= WORK TO COMPLETE =
The required output is the exact run of lines below that opens at the line with "CORNER = FLAT / math.cos(math.pi / 6)" and closes at the line with "for r, d in".

= SOURCE MATERIAL =
|---|
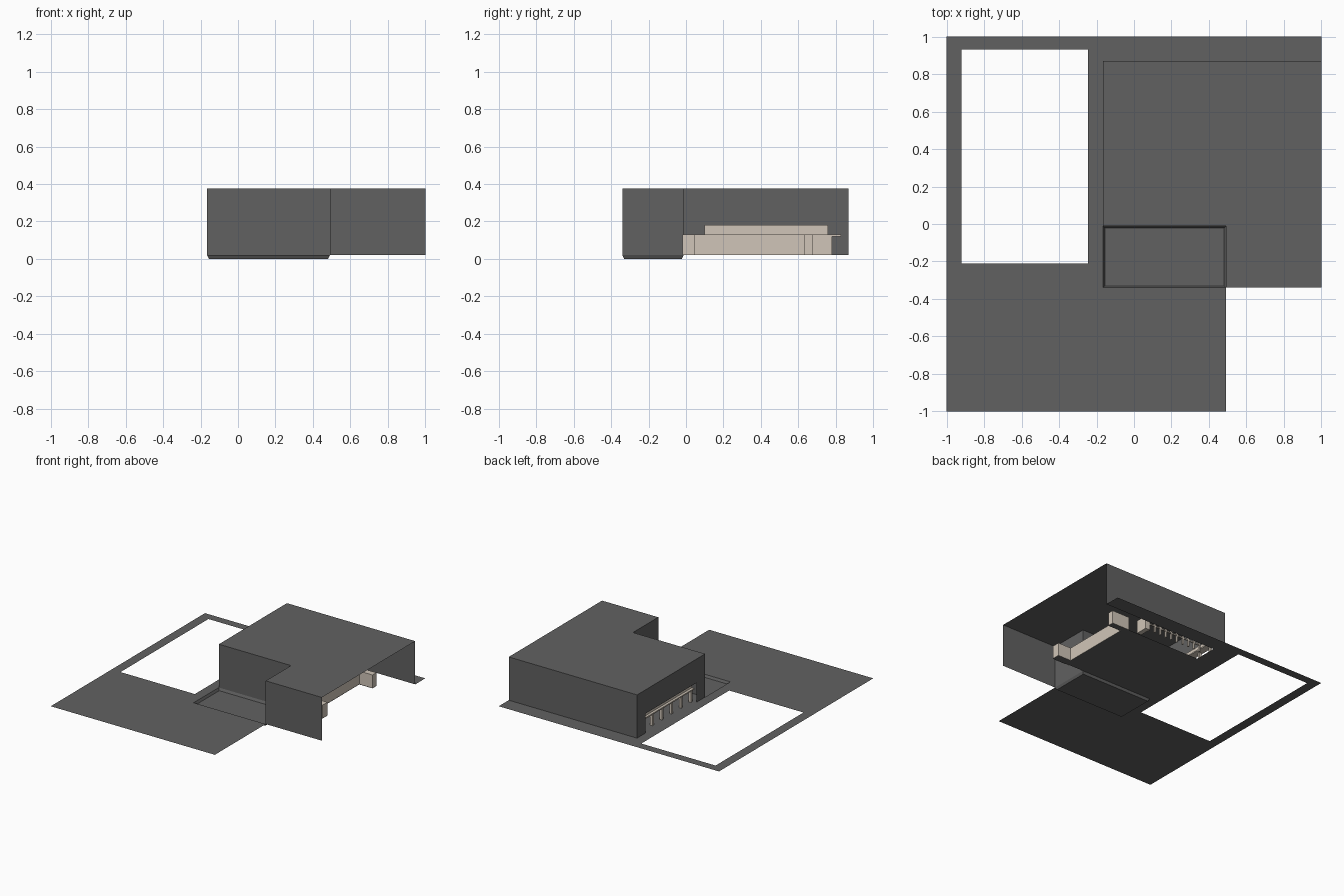
import bpy, bmesh

if "Cube" in bpy.data.objects:
    bpy.data.objects.remove(bpy.data.objects["Cube"])

def material(name, rgb):
    m = bpy.data.materials.new(name)
    m.diffuse_color = (*rgb, 1)
    m.use_nodes = True
    m.node_tree.nodes["Principled BSDF"].inputs["Base Color"].default_value = m.diffuse_color
    return m

grey = material("dark grey", (0.12, 0.12, 0.12))
beige = material("beige", (0.63, 0.56, 0.48))

def finish(name, bm, mat):
    me = bpy.data.meshes.new(name)
    bmesh.ops.remove_doubles(bm, verts=bm.verts, dist=1e-5)
    bm.to_mesh(me)
    bm.free()
    ob = bpy.data.objects.new(name, me)
    me.materials.append(mat)
    bpy.context.collection.objects.link(ob)
    return ob

def flat(bm, x0, x1, y0, y1, z):
    bm.faces.new([bm.verts.new(p) for p in
                  ((x0, y0, z), (x1, y0, z), (x1, y1, z), (x0, y1, z))])

def wall(bm, a, b, z0, z1):
    bm.faces.new([bm.verts.new(p) for p in
                  ((*a, z0), (*b, z0), (*b, z1), (*a, z1))])

def box(bm, x0, x1, y0, y1, z0, z1):
    r = bmesh.ops.create_cube(bm, size=1)
    for v in r["verts"]:
        v.co = (x0 if v.co.x < 0 else x1, y0 if v.co.y < 0 else y1,
                z0 if v.co.z < 0 else z1)

G, TOP = 0.02, 0.375             # ground and roof levels
W, E, S, N = -0.165, 1, -0.34, 0.87   # house limits
NX, NY = 0.49, -0.012            # notch corner

# paving around the open pool
bm = bmesh.new()
flat(bm, -1, -0.92, -1, 1, G)
flat(bm, -0.92, -0.245, 0.93, 1, G)
flat(bm, -0.92, -0.245, -1, -0.21, G)
flat(bm, -0.245, W, -1, 1, G)
flat(bm, W, NX, -1, S, G)
flat(bm, W, E, N, 1, G)
finish("paving", bm, grey)

# floor inside the house, open along the right and back
bm = bmesh.new()
flat(bm, W, 0.66, NY, 0.68, G)
flat(bm, 0.66, 0.78, -0.02, 0.045, G)
flat(bm, 0.66, 0.78, 0.63, 0.68, G)
flat(bm, W, -0.05, 0.68, N, G)
finish("inner_floor", bm, grey)

# sunken entrance court with sloped rim
bm = bmesh.new()
flat(bm, W + .01, NX - .01, S + .01, NY - .01, 0)
rim = [(W, S), (NX, S), (NX, NY), (W, NY)]
low = [(W + .01, S + .01), (NX - .01, S + .01), (NX - .01, NY - .01), (W + .01, NY - .01)]
for i in range(4):
    j = (i + 1) % 4
    bm.faces.new([bm.verts.new(p) for p in
                  ((*rim[i], G), (*rim[j], G), (*low[j], 0), (*low[i], 0))])
finish("sunken_court", bm, grey)

# L-shaped roof
bm = bmesh.new()
bm.faces.new([bm.verts.new((x, y, TOP)) for x, y in
              ((W, NY), (NX, NY), (NX, S), (E, S), (E, N), (W, N))])
finish("roof", bm, grey)

# thin walls, left one with a wide low opening
bm = bmesh.new()
wall(bm, (W, N), (E, N), G, TOP)
wall(bm, (NX, S), (E, S), G, TOP)
wall(bm, (NX, NY), (NX, S), G, TOP)
wall(bm, (W, NY), (NX, NY), G, TOP)
wall(bm, (W, 0.10), (W, NY), G, TOP)
wall(bm, (W, N), (W, 0.76), G, TOP)
wall(bm, (W, 0.76), (W, 0.10), 0.18, TOP)
finish("walls", bm, grey)

# counter run and its end cabinets
bm = bmesh.new()
box(bm, 0.62, 0.66, 0.045, 0.63, 0.022, 0.13)
box(bm, 0.62, 0.78, -0.02, 0.045, 0.022, 0.13)
box(bm, 0.62, 0.78, 0.63, 0.68, 0.022, 0.13)
box(bm, 0.50, 0.54, 0.68, 0.78, 0.022, 0.13)
finish("counter", bm, beige)

# back shelf rack
bm = bmesh.new()
box(bm, 0.0, 0.54, 0.76, 0.83, 0.12, 0.13)
box(bm, 0.0, 0.54, 0.77, 0.78, 0.07, 0.08)
for i in range(10):
    x = i * 0.055
    box(bm, x, x + 0.012, 0.765, 0.78, 0.022, 0.12)
finish("back_rack", bm, beige)

# frame and posts in the left opening
bm = bmesh.new()
box(bm, W + 0.04, W + 0.05, 0.10, 0.76, 0.13, 0.18)
box(bm, W + 0.02, W + 0.08, 0.10, 0.76, 0.12, 0.13)
for i in range(6):
    y = 0.11 + i * 0.125
    box(bm, W + 0.03, W + 0.05, y, y + 0.02, 0.022, 0.13)
finish("opening_frame", bm, beige)
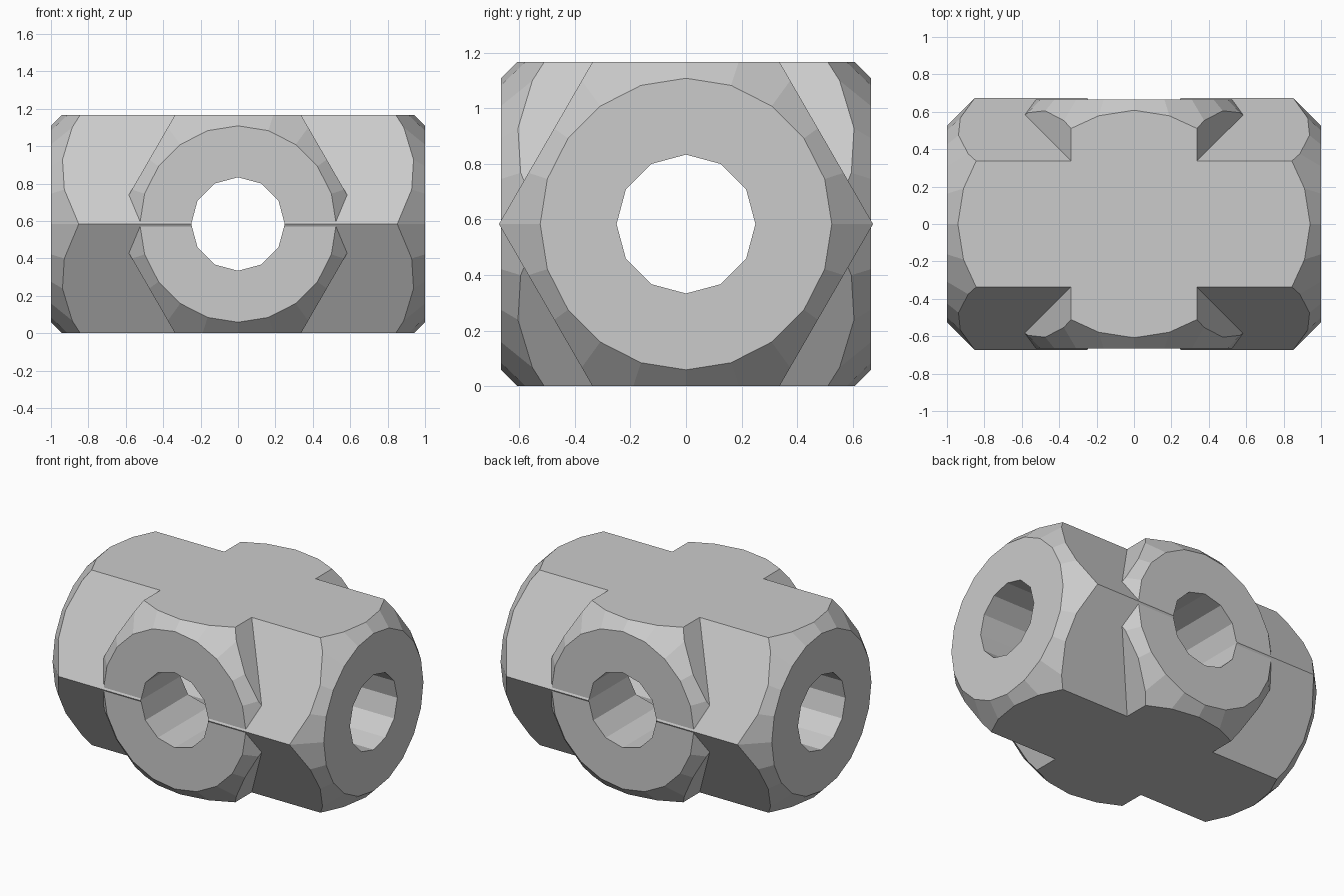
import bpy, bmesh, math
from mathutils import Matrix

cube = bpy.data.objects.get("Cube")
if cube:
    bpy.data.objects.remove(cube, do_unlink=True)

FLAT = 7 / 12                     # hexagon centre to flat side
CORNER = FLAT / math.cos(math.pi / 6)
FACE_R = 0.9 * FLAT               # round end face
HOLE_R = 0.25
BEVEL = 0.25                      # depth of the conical end chamfer

grey = bpy.data.materials.new("light grey")
grey.use_nodes = True
colour = (0.6, 0.6, 0.6, 1)
grey.diffuse_color = colour
grey.node_tree.nodes["Principled BSDF"].inputs["Base Color"].default_value = colour


def lathe(name, profile, sides, axis):
    """Closed solid with rings of (radius, position) along x or y."""
    bm = bmesh.new()
    rings = []
    for r, d in profile:
        ring = []
        for i in range(sides):
            a = 2 * math.pi * i / sides
            ring.append(bm.verts.new((d, r * math.cos(a), r * math.sin(a))))
        rings.append(ring)
    for low, high in zip(rings, rings[1:]):
        for i in range(sides):
            j = (i + 1) % sides
            bm.faces.new((low[i], low[j], high[j], high[i]))
    bm.faces.new(rings[0])
    bm.faces.new(rings[-1])
    if axis == "y":
        bm.transform(Matrix.Rotation(math.pi / 2, 4, "Z"))
    bm.transform(Matrix.Translation((0, 0, FLAT)))
    bmesh.ops.recalc_face_normals(bm, faces=bm.faces)
    mesh = bpy.data.meshes.new(name)
    bm.to_mesh(mesh)
    bm.free()
    mesh.materials.append(grey)
    obj = bpy.data.objects.new(name, mesh)
    bpy.context.collection.objects.link(obj)
    return obj


def combine(obj, other, operation):
    """Apply a boolean and discard the second solid."""
    mod = obj.modifiers.new(operation.lower(), "BOOLEAN")
    mod.operation = operation
    mod.solver = "EXACT"
    mod.object = other
    bpy.context.view_layer.objects.active = obj
    bpy.ops.object.modifier_apply(modifier=mod.name)
    bpy.data.objects.remove(other, do_unlink=True)


def hex_arm(name, half, axis):
    """Hexagonal bar with both ends turned to a cone."""
    arm = lathe(name, [(CORNER, -half - 0.1), (CORNER, half + 0.1)], 6, axis)
    wide = FACE_R + BEVEL
    barrel = lathe("barrel", [(FACE_R, -half), (wide, BEVEL - half),
                              (wide, half - BEVEL), (FACE_R, half)], 20, axis)
    combine(arm, barrel, "INTERSECT")
    return arm


# Two crossing hexagonal bars
connector = hex_arm("cross_connector", 1, "x")
combine(connector, hex_arm("short_arm", 2 / 3, "y"), "UNION")

# Through holes along both bars
for axis in "xy":
    bore = lathe("bore", [(HOLE_R, -1.2), (HOLE_R, 1.2)], 12, axis)
    combine(connector, bore, "DIFFERENCE")

connector.data.materials.clear()
connector.data.materials.append(grey)
for face in connector.data.polygons:
    face.material_index = 0
    face.use_smooth = False
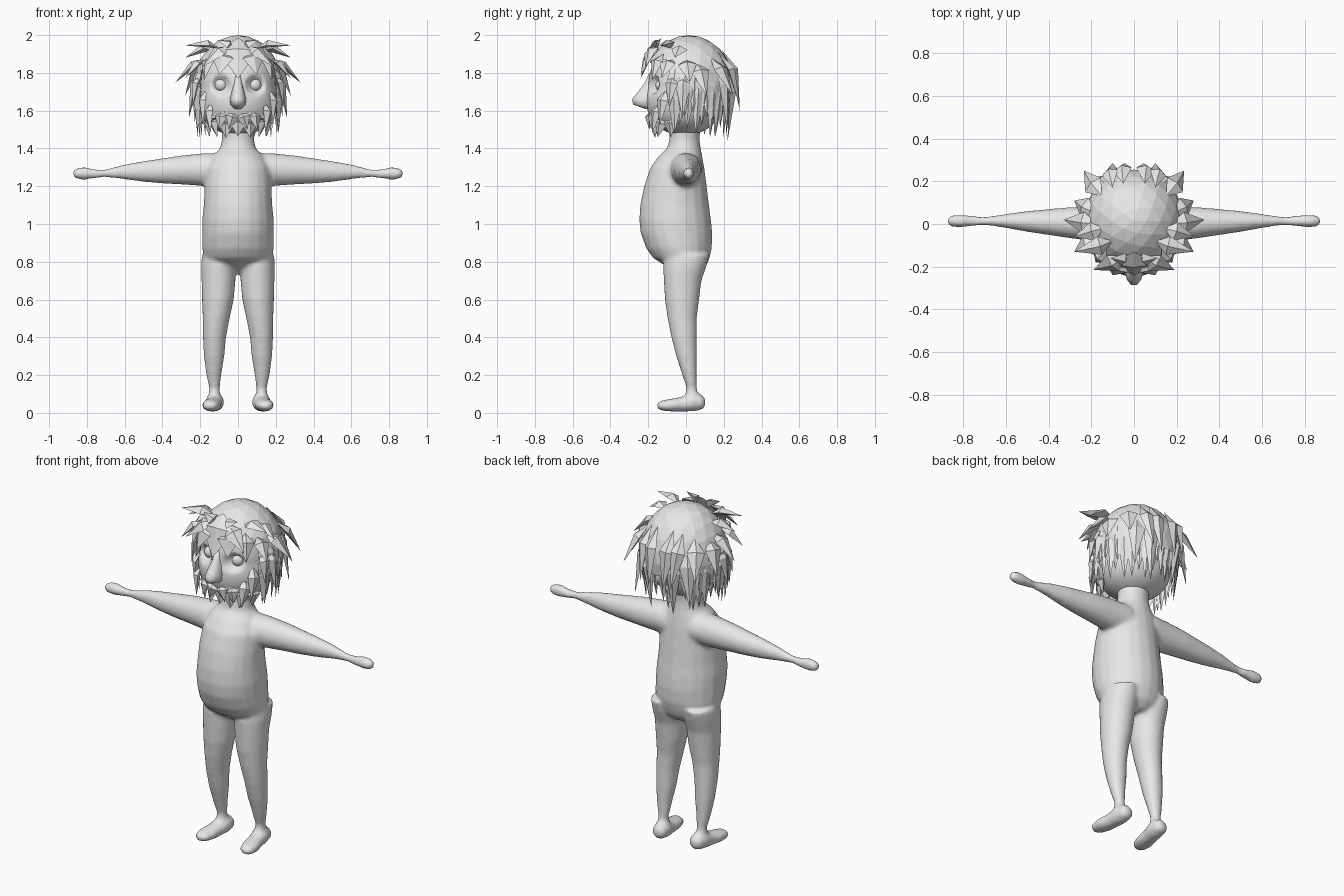
import bpy, bmesh, math, random
from mathutils import Vector

random.seed(4)
grey = bpy.data.materials.new("plain grey")
grey.diffuse_color = (0.8, 0.8, 0.8, 1)


def finish(name, bm, smooth):
    bmesh.ops.recalc_face_normals(bm, faces=bm.faces[:])
    for f in bm.faces:
        f.smooth = smooth
    me = bpy.data.meshes.new(name)
    bm.to_mesh(me)
    bm.free()
    me.materials.append(grey)
    ob = bpy.data.objects.new(name, me)
    bpy.context.collection.objects.link(ob)
    return ob


def loft(bm, rings, n=20):
    """rings: (centre, u half-axis, v half-axis)"""
    loops = []
    for c, u, v in rings:
        loops.append([bm.verts.new(Vector(c) + Vector(u) * math.cos(2 * math.pi * i / n)
                                   + Vector(v) * math.sin(2 * math.pi * i / n)) for i in range(n)])
    for a, b in zip(loops, loops[1:]):
        for i in range(n):
            j = (i + 1) % n
            bm.faces.new((a[i], a[j], b[j], b[i]))
    bm.faces.new(loops[0])
    bm.faces.new(loops[-1])


def upright(rows, side=1):
    """rows: z, x min, x max, front y, back y"""
    return [((side * (a + b) / 2, (f + k) / 2, z), ((b - a) / 2, 0, 0), (0, (k - f) / 2, 0))
            for z, a, b, f, k in rows]


def blade(bm, base, tip, w, d=0.02, bulge=0.02, mid=0.35):
    """faceted lock of hair, widest near its root"""
    base, tip = Vector(base), Vector(tip)
    out = base - Vector((0, 0, 1.68))
    out.normalize()
    along = (tip - base).normalized()
    side = along.cross(out)
    if side.length < 0.1:
        side = along.cross(Vector((0, 0, 1)))
    side.normalize()
    up = side.cross(along).normalized()
    if up.dot(out) < 0:
        up = -up
    m = base.lerp(tip, mid) + up * bulge
    s, t = bm.verts.new(base), bm.verts.new(tip)
    ring = [bm.verts.new(m + o) for o in (side * w, up * d, -side * w, -up * d)]
    for i in range(4):
        a, b = ring[i], ring[(i + 1) % 4]
        bm.faces.new((s, a, b))
        bm.faces.new((t, b, a))


def tufts(name, rows, **kw):
    """locks mirrored left and right"""
    bm = bmesh.new()
    for base, tip, w in rows:
        for s in ((1, -1) if abs(base[0]) + abs(tip[0]) > 0 else (1,)):
            blade(bm, (base[0] * s, *base[1:]), (tip[0] * s, *tip[1:]), w, **kw)
    return finish(name, bm, False)


# Body: torso, legs, feet and arms fused into one skin
bm = bmesh.new()
torso = [(.74, .06, -.05, .07), (.78, .14, -.11, .11), (.82, .18, -.175, .125),
         (.87, .19, -.21, .137), (.95, .19, -.24, .14), (1.02, .19, -.248, .133),
         (1.1, .182, -.243, .122), (1.2, .177, -.222, .11), (1.3, .168, -.188, .097),
         (1.36, .135, -.145, .086), (1.4, .095, -.1, .078), (1.45, .085, -.088, .072),
         (1.54, .09, -.09, .08)]
loft(bm, upright([(z, -x, x, f, k) for z, x, f, k in torso]))
leg = [(.84, .03, .19, -.11, .125), (.78, .008, .196, -.122, .11), (.7, .013, .193, -.118, .082),
       (.6, .022, .191, -.112, .07), (.5, .044, .187, -.098, .057), (.4, .063, .186, -.078, .057),
       (.3, .072, .181, -.052, .058), (.2, .088, .168, -.02, .057), (.13, .097, .153, .003, .058),
       (.06, .09, .16, -.01, .075)]
foot = [(.103, .12, .055, .02, .02), (.085, .12, .056, .04, .04), (.04, .122, .058, .05, .05),
        (-.02, .13, .046, .046, .04), (-.08, .14, .041, .052, .034),
        (-.13, .146, .039, .042, .027), (-.155, .147, .037, .018, .014)]
arm = [(.08, 0, 1.29, .09, .085), (.17, 0, 1.288, .084, .088), (.3, .006, 1.286, .073, .077),
       (.4, .009, 1.281, .061, .067), (.5, .012, 1.278, .049, .055), (.6, .014, 1.276, .033, .04),
       (.66, .014, 1.272, .024, .028), (.71, .014, 1.268, .02, .02), (.76, .014, 1.266, .025, .024),
       (.81, .014, 1.268, .029, .034), (.85, .014, 1.267, .028, .03), (.875, .014, 1.267, .016, .016)]
for s in (1, -1):
    loft(bm, upright(leg, s))
    loft(bm, [((s * x, y, z), (rx, 0, 0), (0, 0, rz)) for y, x, z, rx, rz in foot])
    loft(bm, [((s * x, y, z), (0, ry, 0), (0, 0, rz)) for x, y, z, ry, rz in arm])
body = finish("body", bm, True)
fuse = body.modifiers.new("fuse", 'REMESH')
fuse.mode = 'VOXEL'
fuse.voxel_size = 0.012
fuse.use_smooth_shade = True
soft = body.modifiers.new("soften", 'SMOOTH')
soft.factor = 0.5
soft.iterations = 5

# Head with fuller jaw and sunken eye sockets
bm = bmesh.new()
bmesh.ops.create_icosphere(bm, subdivisions=5, radius=1)
for v in bm.verts:
    jaw = 1 + 0.33 * max(0, -v.co.z)
    v.co = Vector((v.co.x * .2 * jaw, v.co.y * .19 * jaw - .01, 1.72 + v.co.z * .25))
    if v.co.y < 0:
        r = math.hypot((abs(v.co.x) - .09) / .05, (v.co.z - 1.735) / .052)
        if r < 1:
            v.co.y += .04 * (1 - r ** 4)
finish("head", bm, True)

# Eyeballs resting in the sockets
bm = bmesh.new()
for s in (1, -1):
    ret = bmesh.ops.create_uvsphere(bm, u_segments=16, v_segments=10, radius=.034)
    bmesh.ops.translate(bm, verts=ret["verts"], vec=(s * .09, -.128, 1.735))
finish("eyes", bm, True)

# Nose
bm = bmesh.new()
nose = [(1.8, .014, -.195, -.15), (1.74, .024, -.225, -.15), (1.69, .036, -.265, -.15),
        (1.66, .043, -.29, -.14), (1.632, .04, -.283, -.14), (1.61, .024, -.22, -.14)]
loft(bm, upright([(z, -x, x, f, k) for z, x, f, k in nose]), 10)
finish("nose", bm, True)

# Hair cap, cut higher over the face
bm = bmesh.new()
bmesh.ops.create_icosphere(bm, subdivisions=3, radius=1)
for v in bm.verts:
    v.co = Vector((v.co.x * .235, v.co.y * .24 + .015, 1.73 + v.co.z * .27))
gone = []
for f in bm.faces:
    c = f.calc_center_median()
    if c.z < (1.85 if c.y < -.1 else 1.78 if c.y < 0 else 1.68):
        gone.append(f)
bmesh.ops.delete(bm, geom=gone, context='FACES')
finish("hair_cap", bm, False)

# Long locks hanging round the sides and back, in two layers
bm = bmesh.new()
for count, top, r0, r1, low in ((21, 1.84, .2, .215, 1.45), (16, 1.9, .18, .235, 1.54)):
    for i in range(count):
        a = math.radians(-108 + 216 * i / (count - 1))
        j = random.uniform(-.06, .06)
        blade(bm, (r0 * math.sin(a), r0 * math.cos(a) + .01, top),
              (r1 * math.sin(a + j), r1 * math.cos(a + j), low + random.uniform(0, .08)),
              .042, .016, .02, .4)
finish("hanging_hair", bm, False)

# Locks sticking out at the sides and back
tufts("side_tufts", [
    ((.10, -.08, 1.93), (.28, -.13, 1.945), .045),
    ((.14, -.02, 1.92), (.28, -.06, 1.88), .045),
    ((.17, .00, 1.87), (.33, .02, 1.75), .05),
    ((.17, -.07, 1.87), (.28, -.13, 1.77), .045),
    ((.18, .05, 1.86), (.28, .11, 1.68), .05),
    ((.19, -.01, 1.82), (.26, -.02, 1.56), .04),
    ((.19, -.06, 1.80), (.24, -.09, 1.62), .035),
    ((.15, .13, 1.88), (.235, .25, 1.68), .05),
    ((.12, .17, 1.86), (.18, .22, 1.5), .045),
])
tufts("back_tufts", [
    ((.05, .19, 1.92), (.045, .285, 1.6), .045),
    ((.10, .17, 1.91), (.10, .285, 1.62), .04),
    ((.08, .21, 1.84), (.07, .22, 1.44), .04),
], bulge=.035)

# Fringe peaking over the forehead
tufts("fringe", [
    ((0, -.13, 1.985), (0, -.24, 1.77), .11),
    ((.04, -.15, 1.94), (.19, -.215, 1.83), .05),
    ((.06, -.16, 1.91), (.10, -.24, 1.79), .06),
    ((.13, -.12, 1.9), (.18, -.18, 1.76), .045),
    ((.03, -.15, 1.92), (.11, -.16, 1.975), .035),
])

# Moustache, beard and whiskers
tufts("moustache", [
    ((0, -.185, 1.60), (.17, -.13, 1.555), .035),
    ((.02, -.18, 1.60), (.05, -.195, 1.50), .035),
    ((.08, -.165, 1.60), (.10, -.185, 1.50), .035),
], bulge=.012)
tufts("beard", [
    ((0, -.13, 1.56), (0, -.17, 1.465), .045),
    ((.05, -.13, 1.55), (.065, -.165, 1.455), .04),
    ((.11, -.11, 1.57), (.11, -.15, 1.46), .04),
    ((.14, -.07, 1.57), (.15, -.08, 1.46), .04),
])
tufts("whiskers", [
    ((.165, -.10, 1.72), (.185, -.14, 1.52), .035),
    ((.14, -.13, 1.65), (.145, -.18, 1.48), .035),
    ((.185, -.05, 1.75), (.215, -.06, 1.48), .04),
])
|---|
= YOUR SOLUTION =
CORNER = FLAT / math.cos(math.pi / 6)
FACE_R = 0.9 * FLAT               # round end face
HOLE_R = 0.25
BEVEL = 0.25                      # depth of the conical end chamfer

grey = bpy.data.materials.new("light grey")
grey.use_nodes = True
colour = (0.6, 0.6, 0.6, 1)
grey.diffuse_color = colour
grey.node_tree.nodes["Principled BSDF"].inputs["Base Color"].default_value = colour


def lathe(name, profile, sides, axis):
    """Closed solid with rings of (radius, position) along x or y."""
    bm = bmesh.new()
    rings = []
    for r, d in profile:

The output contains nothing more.